Sun Directory Server Enterprise Edition 7.0 was released last November, and in the December timeframe Brad Diggs and Wajih Ahmed, both Principal Field Technologists and big experts in Directory Services, backed with engineers from the Directory engineering team and Mr Benchmark, put the product on the test bench to evaluate its performance and scalability with Sun new hardware and especially the new F-20 PCIe flash drives (see also what Mr Benchmark says about the F-20).
Brad’s first article describes how much Directory Server 7 entry compression rocks, "extending search performance by more than 50% through increased caching potential". Brad provides details of his findings and gives the commands to run to get the benefits of DSEE 7 in your deployment.
The entry compression feature is also available in the technology that will power future versions of Sun Directory Enterprise Edition: the OpenDS project. In OpenDS, there are 2 options to reduce the size of entries stored in the database. The first one is called entry compaction, and it’s enabled by default. The entry compaction feature removes all references to attribute names and replace them with small identifiers. The second option is actually entry compression which will use the popular ZLib algorithm. This option is not activated by default, but it’s just a command away :
<OPENDS_HOME>/bin/dsconfig -X -p 4444 -h localhost -D cn=Directory\ manager\
-w password -n set-backend-prop \
–backend-name userRoot –set entries-compressed:true
Below is the dsconfig usage for disabling entry compaction with OpenDS:
<OPENDS_HOME>/bin/dsconfig -X -p 4444 -h localhost -D cn=directory\ manager\
-w password -n set-backend-prop \
–backend-name backend –set compact-encoding:false
Here’s a table that compares the size of the databases of OpenDS 2.2.0 with no compat encoding, with it (default settings) and with compression enabled. The table compares the size of the entry record within the database as well as the overall size of the database which also includes indexes (default OpenDS settings).

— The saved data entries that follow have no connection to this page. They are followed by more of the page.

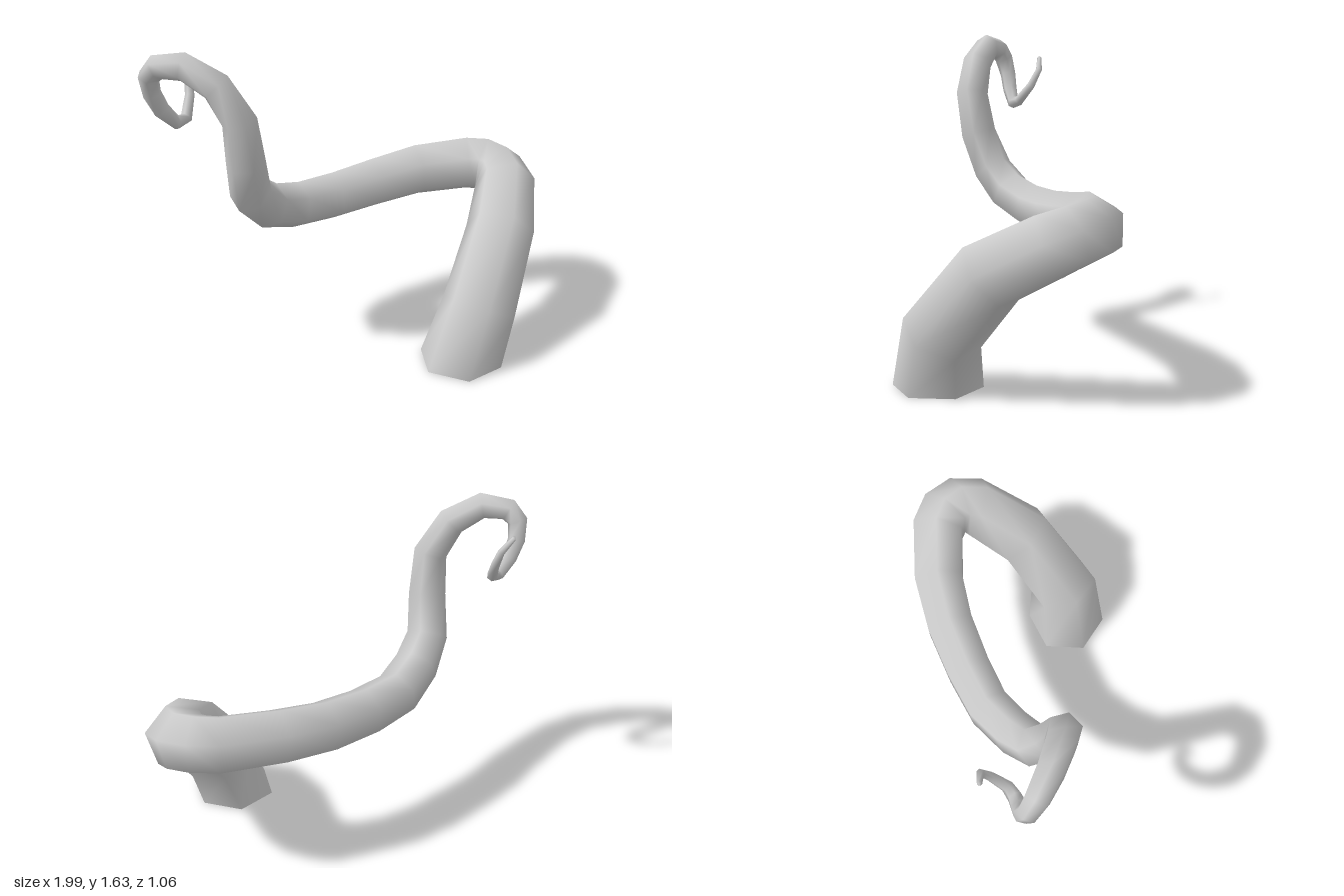
import * as THREE from 'three';

// Centre line from base to tip: x, y, z, radius
const RINGS = [
  [0.52, 0, 0.315, 0.215], [0.61, 0.28, 0.28, 0.19], [0.76, 0.59, 0.04, 0.175],
  [0.84, 0.73, -0.22, 0.16], [0.825, 0.765, -0.315, 0.15], [0.765, 0.78, -0.375, 0.148],
  [0.67, 0.78, -0.405, 0.146], [0.39, 0.765, -0.38, 0.14], [0.15, 0.735, -0.305, 0.133],
  [-0.08, 0.718, -0.195, 0.126], [-0.28, 0.727, -0.08, 0.12], [-0.42, 0.79, 0.055, 0.115],
  [-0.51, 0.905, 0.16, 0.105], [-0.527, 1.1, 0.24, 0.095], [-0.548, 1.315, 0.277, 0.086],
  [-0.645, 1.48, 0.26, 0.078], [-0.79, 1.567, 0.22, 0.069], [-0.91, 1.553, 0.17, 0.059],
  [-0.952, 1.5, 0.14, 0.051], [-0.943, 1.41, 0.115, 0.044], [-0.905, 1.323, 0.1, 0.04],
  [-0.84, 1.25, 0.075, 0.034], [-0.797, 1.263, 0.04, 0.029], [-0.778, 1.35, -0.03, 0.023],
  [-0.785, 1.44, -0.075, 0.018], [-0.845, 1.505, -0.073, 0.012],
];
const SIDES = 6;

// Sweeps a polygon along the rings, carrying its frame without twist
function sweep(rings) {
  const centres = rings.map(([x, y, z]) => new THREE.Vector3(x, y, z));
  const last = rings.length - 1;
  const positions = [], index = [];
  const tangent = new THREE.Vector3(0, 1, 0);
  const u = new THREE.Vector3(0, 0, 1);
  const turn = new THREE.Quaternion();
  centres.forEach((c, i) => {
    if (i > 0) {
      const next = c.clone().sub(centres[i - 1]).normalize();
      if (i < last) next.add(centres[i + 1].clone().sub(c).normalize()).normalize();
      u.applyQuaternion(turn.setFromUnitVectors(tangent, next));
      tangent.copy(next);
    }
    const v = tangent.clone().cross(u);
    for (let j = 0; j < SIDES; j++) {
      const a = (j / SIDES) * Math.PI * 2;
      const p = c.clone()
        .addScaledVector(u, Math.cos(a) * rings[i][3])
        .addScaledVector(v, Math.sin(a) * rings[i][3]);
      positions.push(p.x, p.y, p.z);
      if (i < last) {
        const k = i * SIDES + j, n = i * SIDES + (j + 1) % SIDES;
        index.push(k, n, n + SIDES, k, n + SIDES, k + SIDES);
      }
    }
  });
  // Blunt point that closes the tip
  const end = centres[last].clone().addScaledVector(tangent, 0.012);
  positions.push(end.x, end.y, end.z);
  for (let j = 0; j < SIDES; j++) {
    index.push(last * SIDES + j, last * SIDES + (j + 1) % SIDES, (last + 1) * SIDES);
  }
  const geometry = new THREE.BufferGeometry();
  geometry.setAttribute('position', new THREE.Float32BufferAttribute(positions, 3));
  geometry.setIndex(index);
  geometry.computeVertexNormals();
  return geometry;
}

export function createModel() {
  const group = new THREE.Group();
  group.name = 'tentacle';
  const material = new THREE.MeshStandardMaterial({ color: 0xcccccc });

  // Curling tapered arm
  const arm = new THREE.Mesh(sweep(RINGS), material);
  arm.name = 'arm';
  group.add(arm);

  // Flat underside of the base
  const [x, y, z, r] = RINGS[0];
  const base = new THREE.Mesh(new THREE.CircleGeometry(r, SIDES, Math.PI / 2), material);
  base.name = 'baseCap';
  base.rotation.x = Math.PI / 2;
  base.position.set(x, y, z);
  group.add(base);
  return group;
}
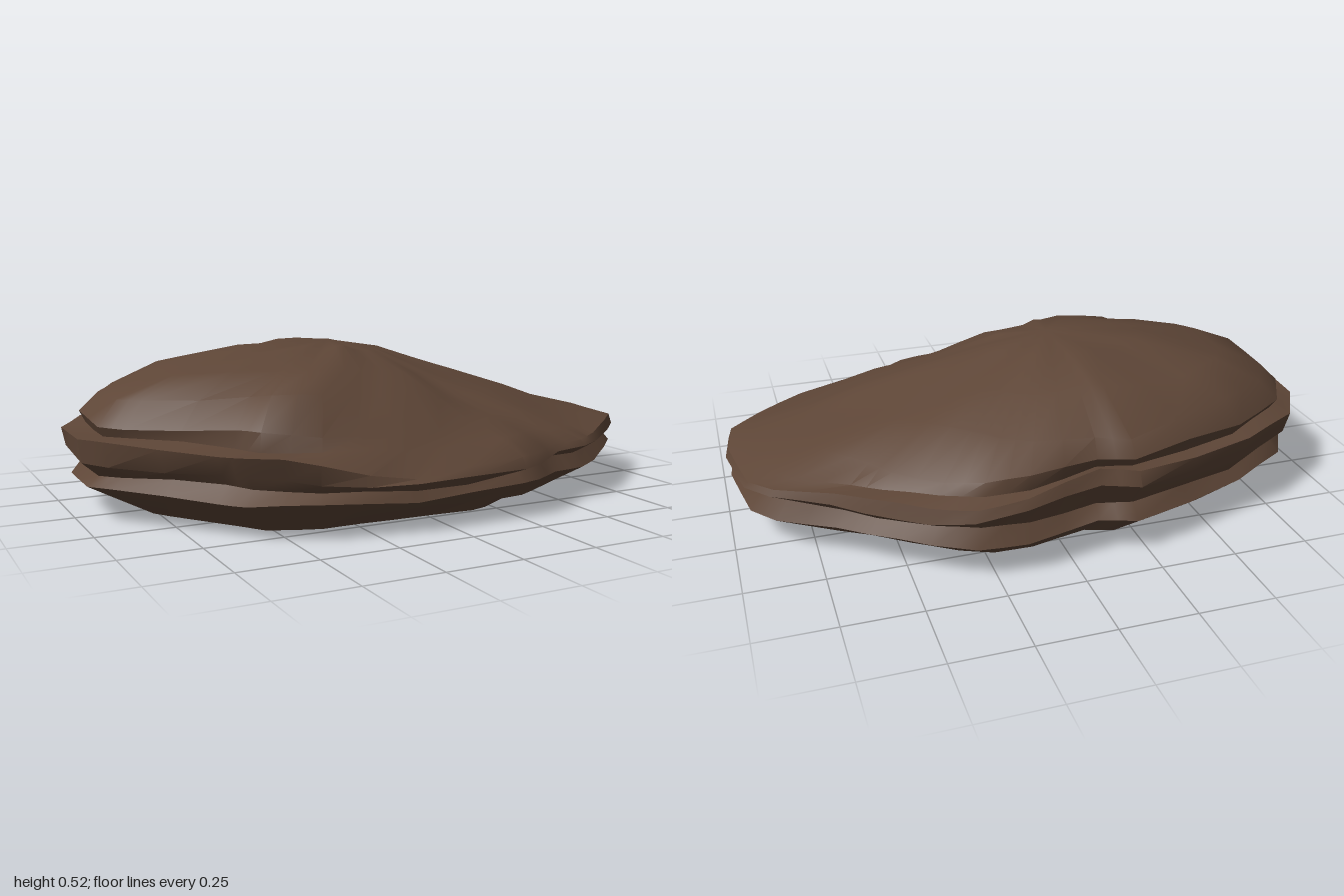
import * as THREE from 'three';
import { toCreasedNormals } from 'three/addons/utils/BufferGeometryUtils.js';

// Plan outline of the rock as [x, z], starting at +x and turning towards +z
const OUTLINE = [
  [0.99, 0.05], [0.97, 0.2], [0.86, 0.31], [0.7, 0.45], [0.6, 0.51], [0.47, 0.53], [0.34, 0.62],
  [0.26, 0.65], [-0.13, 0.66], [-0.43, 0.61], [-0.62, 0.51], [-0.68, 0.43], [-0.94, 0.16],
  [-1, 0.08], [-0.99, -0.2], [-0.89, -0.37], [-0.65, -0.52], [-0.21, -0.66], [-0.09, -0.62],
  [0.16, -0.67], [0.32, -0.66], [0.45, -0.6], [0.62, -0.48], [0.71, -0.4], [0.88, -0.29], [0.95, -0.2],
];

// Scale of the flat base in eight directions, 45 degrees apart
const BASE = [0.8, 0.76, 0.72, 0.8, 0.73, 0.78, 0.76, 0.78];

// Vertical profiles in the same directions, as [share of outline, height]:
// low rim, notch, middle rim, its top, inset, top rim, shoulder, upper dome, crown
const PROFILES = [
  [[0.99, 0.11], [0.95, 0.17], [1, 0.185], [0.99, 0.21], [0.92, 0.23], [0.76, 0.28], [0.6, 0.34], [0.41, 0.4], [0.2, 0.48]],
  [[0.99, 0.11], [0.95, 0.15], [1, 0.17], [0.98, 0.2], [0.88, 0.24], [0.74, 0.29], [0.57, 0.35], [0.4, 0.42], [0.2, 0.49]],
  [[0.98, 0.1], [0.96, 0.125], [1, 0.15], [0.97, 0.17], [0.86, 0.24], [0.79, 0.28], [0.6, 0.39], [0.4, 0.45], [0.2, 0.51]],
  [[1, 0.11], [0.93, 0.15], [0.96, 0.18], [1, 0.25], [0.85, 0.25], [0.84, 0.3], [0.72, 0.4], [0.5, 0.46], [0.22, 0.51]],
  [[0.97, 0.11], [0.93, 0.15], [0.99, 0.19], [1, 0.26], [0.91, 0.27], [0.93, 0.3], [0.86, 0.37], [0.69, 0.44], [0.37, 0.5]],
  [[0.97, 0.11], [0.92, 0.15], [0.97, 0.2], [1, 0.27], [0.92, 0.28], [0.95, 0.32], [0.87, 0.39], [0.68, 0.45], [0.35, 0.505]],
  [[0.98, 0.11], [0.92, 0.16], [1, 0.25], [0.97, 0.29], [0.9, 0.28], [0.93, 0.32], [0.88, 0.37], [0.6, 0.47], [0.3, 0.515]],
  [[0.98, 0.11], [0.94, 0.16], [1, 0.2], [0.98, 0.24], [0.91, 0.25], [0.88, 0.29], [0.66, 0.38], [0.45, 0.44], [0.22, 0.495]],
];
const CENTRE = [-0.12, 0];

// Corners of the outline plus the middle of each edge
function planPoints() {
  return OUTLINE.flatMap(([x, z], i) => {
    const [nx, nz] = OUTLINE[(i + 1) % OUTLINE.length];
    return [[x, z], [(x + nx) / 2, (z + nz) / 2]];
  });
}

// One vertical column of points at a plan position, blended from two profiles
function column([x, z]) {
  const dx = x - CENTRE[0], dz = z - CENTRE[1];
  const angle = (Math.atan2(dz, dx) + Math.PI * 2) % (Math.PI * 2);
  const turn = angle / (Math.PI / 4);
  const k = Math.floor(turn) % 8, n = (k + 1) % 8;
  const t = THREE.MathUtils.smoothstep(turn - Math.floor(turn), 0, 1);
  const mix = (a, b) => a + (b - a) * t;
  const points = [[mix(BASE[k], BASE[n]), 0]];
  PROFILES[k].forEach(([s, y], level) => {
    const [s2, y2] = PROFILES[n][level];
    // slight unevenness so that the strata do not run level
    const wave = 0.006 * Math.sin(angle * 7 + level * 1.9);
    points.push([mix(s, s2), mix(y, y2) + wave]);
  });
  return points.map(([s, y]) => [CENTRE[0] + dx * s, y, CENTRE[1] + dz * s]);
}

function rockGeometry() {
  const columns = planPoints().map(column);
  const levels = columns[0].length, count = columns.length;
  const positions = columns.flat(2);
  const apex = count * levels, under = apex + 1;
  positions.push(CENTRE[0], 0.525, CENTRE[1], CENTRE[0], 0, CENTRE[1]);

  const index = [];
  for (let i = 0; i < count; i++) {
    const here = i * levels, next = ((i + 1) % count) * levels;
    for (let l = 0; l < levels - 1; l++) {
      index.push(here + l, here + l + 1, next + l, next + l, here + l + 1, next + l + 1);
    }
    index.push(here + levels - 1, apex, next + levels - 1); // top
    index.push(here, next, under); // underside
  }
  const geometry = new THREE.BufferGeometry();
  geometry.setAttribute('position', new THREE.Float32BufferAttribute(positions, 3));
  geometry.setIndex(index);
  return toCreasedNormals(geometry, 0.6);
}

export function createModel() {
  const group = new THREE.Group();
  group.name = 'layeredRock';
  const stone = new THREE.MeshStandardMaterial({ color: 0x5e4637 });
  stone.name = 'brown stone';
  const rock = new THREE.Mesh(rockGeometry(), stone);
  rock.name = 'rock';
  group.add(rock);
  return group;
}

|Entry Count||LDIF Entry Size||Uncompacted Entry Size||Compacted Entry Size||Compressed Entry Size||Uncompacted DB Size||Compacted DB Size||Compressed DB Size|
|100K||599 b||645 b||481 b||361 b||178.8 MB||163.20 MB||151.65 MB|
|1M||603 b||649 b||485 b||364 b||1,515 MB||1,358 MB||1,243 MB|
|10M||607 b||653 b||490 b||363 b||13,973 MB||12,416 MB||11,188 MB|
The percentages are computed from the reference value which is the default i.e. compacted. A negative value means an increased size, a positive one means a reduced size.
The second table compares the import times for the 3 different modes for storing entries, for the 3 sample data files.
|100K||21 s||21 s||22 s|
|1M||106 s||107 s||112 s|
|10M||1006 s||1009 s||1101 s|
Note: in this table, negative numbers represent increase in time required to import compared to the default settings.
Enabling compression does result in a smaller disk use with that sample data (fully random values), but does come with a performance penalty at least at import time, less than 10% but the penalty increases with the amount of entries.
If you’ve read Brad’s article on DSEE entry compression, you understand that the smaller the entries in the database, the more can be potentially cached in the Database Cache and the better the overall performances are. So if your entries are quite large, contain values that are strings, you should consider enabling the entry compression with OpenDS.
Changing from the default mode (compacted) to uncompacted mode does not give any real advantage in performance, but does increase the disk space usage, so I do not see the value of changing these settings in OpenDS.
Anyway, the benefits of having compact entries in the database are available today with Sun Directory Server Enterprise Edition 7 and Sun OpenDS Standard Edition 2.2, and are helping customers to reduce the overall cost of ownership of the directory services.